The rise of the bridezilla
17 Jun 2016
New research by One4all Gift Card has discovered that more than 35% of brides won't let their future husbands make any decisions about the wedding
British brides-to-be are becoming increasingly dominant and secretive when it comes to wedding planning.
Grooms are being cut out of wedding planning and aren’t trusted by their future wives to make decisions on their own, according to new findings.
Recent research conducted by One4all Gift Cards, in which 2,235 UK adults were surveyed, has unearthed the following statistics:
- 1 in 3 brides won’t let their future husbands make any decisions
- 1 in 5 brides fibbed to their fiancée about the cost of something at their wedding
- Just half of grooms decided on their bestman or groomsmen without their fiancée’s input
Only 50% of grooms had a say on who attended the wedding and contributed to the guest list, while brides were even less willing to allow the groom to decide on what the bride wore, who were the bridesmaids were, flowers, the cake and decor.
With more and more brides confessing to lying to their other half, the survey also found that 37% of those who had lied said it was the cost of the wedding dress that they kept from their partners.
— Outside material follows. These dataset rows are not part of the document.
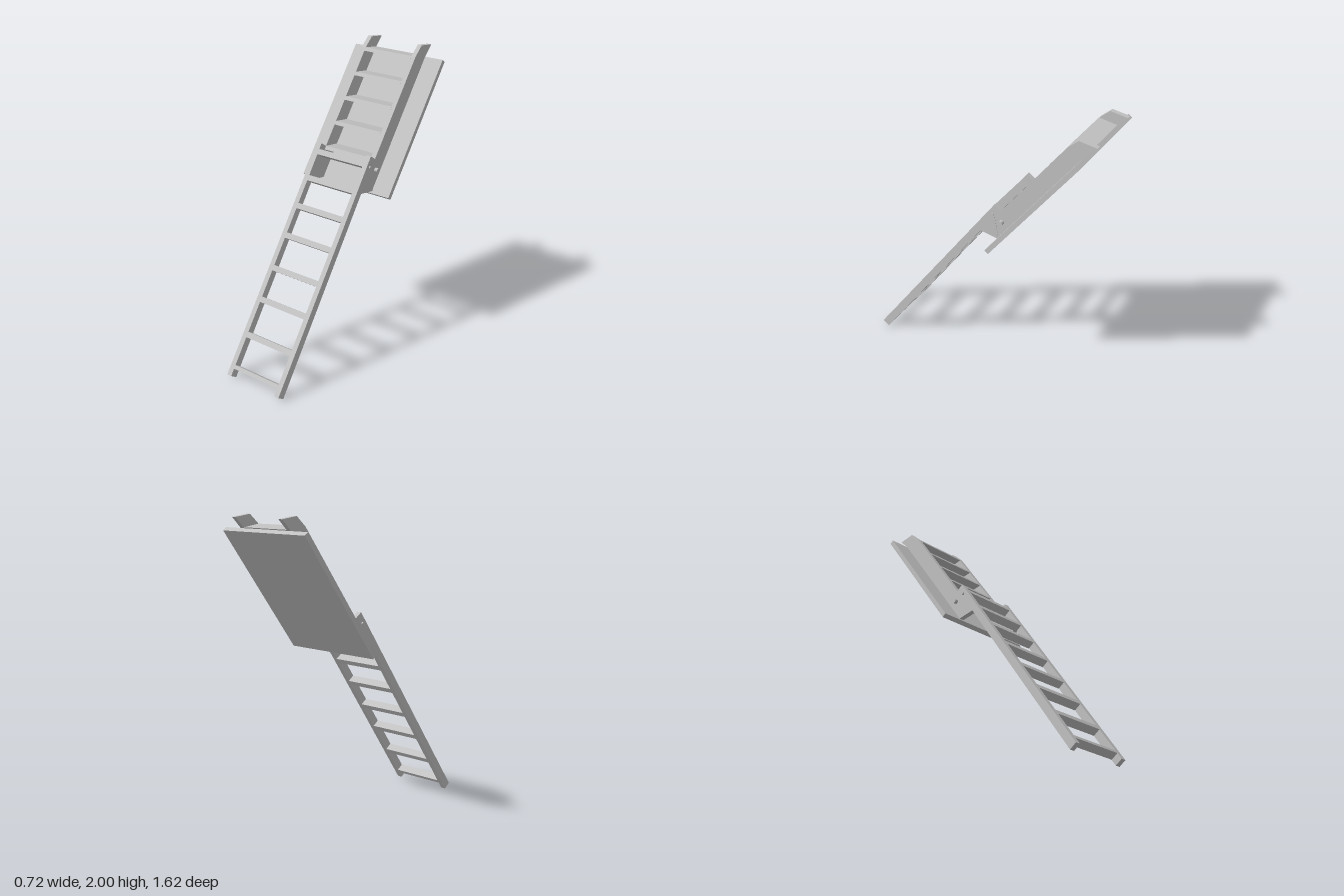
import * as THREE from 'three';

const grey = new THREE.MeshStandardMaterial({ color: 0xc0c0c0 });
grey.name = 'light grey';

// Side profile of [z, y] points, extruded across x from x0 to x1
function profile(name, points, x0, x1) {
  const shape = new THREE.Shape(points.map(([z, y]) => new THREE.Vector2(z, y)));
  const geo = new THREE.ExtrudeGeometry(shape, { depth: x1 - x0, bevelEnabled: false });
  geo.rotateY(-Math.PI / 2).translate(x1, 0, 0);
  const mesh = new THREE.Mesh(geo, grey);
  mesh.name = name;
  return mesh;
}

// Bolt pointing along x
function bolt(name, x0, x1, y, z, r) {
  const geo = new THREE.CylinderGeometry(r, r, x1 - x0, 20);
  geo.rotateZ(Math.PI / 2).translate((x0 + x1) / 2, y, z);
  const mesh = new THREE.Mesh(geo, grey);
  mesh.name = name;
  return mesh;
}

export function createModel() {
  const model = new THREE.Group();
  model.name = 'foldingAtticLadder';
  const lower = new THREE.Group();
  lower.name = 'lowerLadder';
  const upper = new THREE.Group();
  upper.name = 'upperLadder';
  model.add(lower, upper);

  // Side rails: the lower one widens into a hinge plate, the upper one is deep
  const lowerRail = [[0.81, 0.032], [-0.138, 1.38], [-0.186, 1.347], [-0.142, 1.288],
    [-0.17, 1.13], [-0.037, 1.15], [0.765, 0]];
  const upperRail = [[-0.186, 1.347], [-0.62, 1.936], [-0.69, 2], [-0.806, 1.985],
    [-0.737, 1.914], [-0.16, 1.13], [-0.17, 1.13], [-0.142, 1.288]];
  for (const side of [-1, 1]) {
    const span = (a, b) => (side > 0 ? [a, b] : [-b, -a]);
    const tag = side > 0 ? 'Left' : 'Right';
    lower.add(profile('lowerRail' + tag, lowerRail, ...span(0.187, 0.222)));
    upper.add(profile('upperRail' + tag, upperRail, ...span(0.188, 0.22)));
    lower.add(bolt('hingeBolt' + tag, ...span(0.2, 0.243), 1.27, -0.194, 0.015));
    lower.add(bolt('stopPin' + tag, ...span(0.2, 0.232), 1.307, -0.127, 0.009));
  }

  // Lower treads, square to the rail
  const up = [-0.575, 0.818];
  const depth = 0.054;
  [0.766, 0.633, 0.491, 0.363, 0.23, 0.109, -0.006, -0.114].forEach((z, i) => {
    const y = 0.032 + (0.81 - z) * 1.422;
    const t = i === 0 ? 0.026 : 0.038;
    const dz = up[0] * t, dy = up[1] * t;
    const bz = up[1] * depth, by = -up[0] * depth;
    lower.add(profile('lowerTread' + (i + 1),
      [[z, y], [z - bz, y - by], [z - bz - dz, y - by - dy], [z - dz, y - dy]], -0.188, 0.188));
  });

  // Upper treads, nearly level, reaching back to the hatch panel
  for (let i = 0; i < 5; i++) {
    const z = -0.62 + i * 0.1085, y = 1.938 - i * 0.1475;
    upper.add(profile('upperTread' + (i + 1),
      [[z, y], [z - 0.121, y - 0.017], [z - 0.1055, y - 0.038], [z + 0.0155, y - 0.021]],
      -0.189, 0.189));
  }

  // Hatch panel behind the upper section
  model.add(profile('hatchPanel',
    [[-0.149, 1.119], [-0.737, 1.915], [-0.762, 1.896], [-0.174, 1.1]], -0.358, 0.358));

  return model;
}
One in 4 said they had fibbed about the price of their shoes.
Brighton was found to be the home for the most controlling brides in the UK, followed by Plymouth and Norwich.
Despite these behaviours, the research found that the tradition of the bride’s family footing the bill for the wedding is dying out - 23% of married couples say they paid for their wedding themselves, while 11% of groom’s parents contributed to the wedding either equally or more than the bride’s.
Aoife Davey, marketing manager at One4all Gift Cards, said: “It’s interesting to see how modern newlyweds are planning their nuptials, and how the majority of the decisions now sit with the bride.
“Weddings are traditionally all about the bride, and still are to some extent, but now that grooms and their families are investing financially in the wedding, it seems only fair that they should get some say in what happens on the day and who attends.”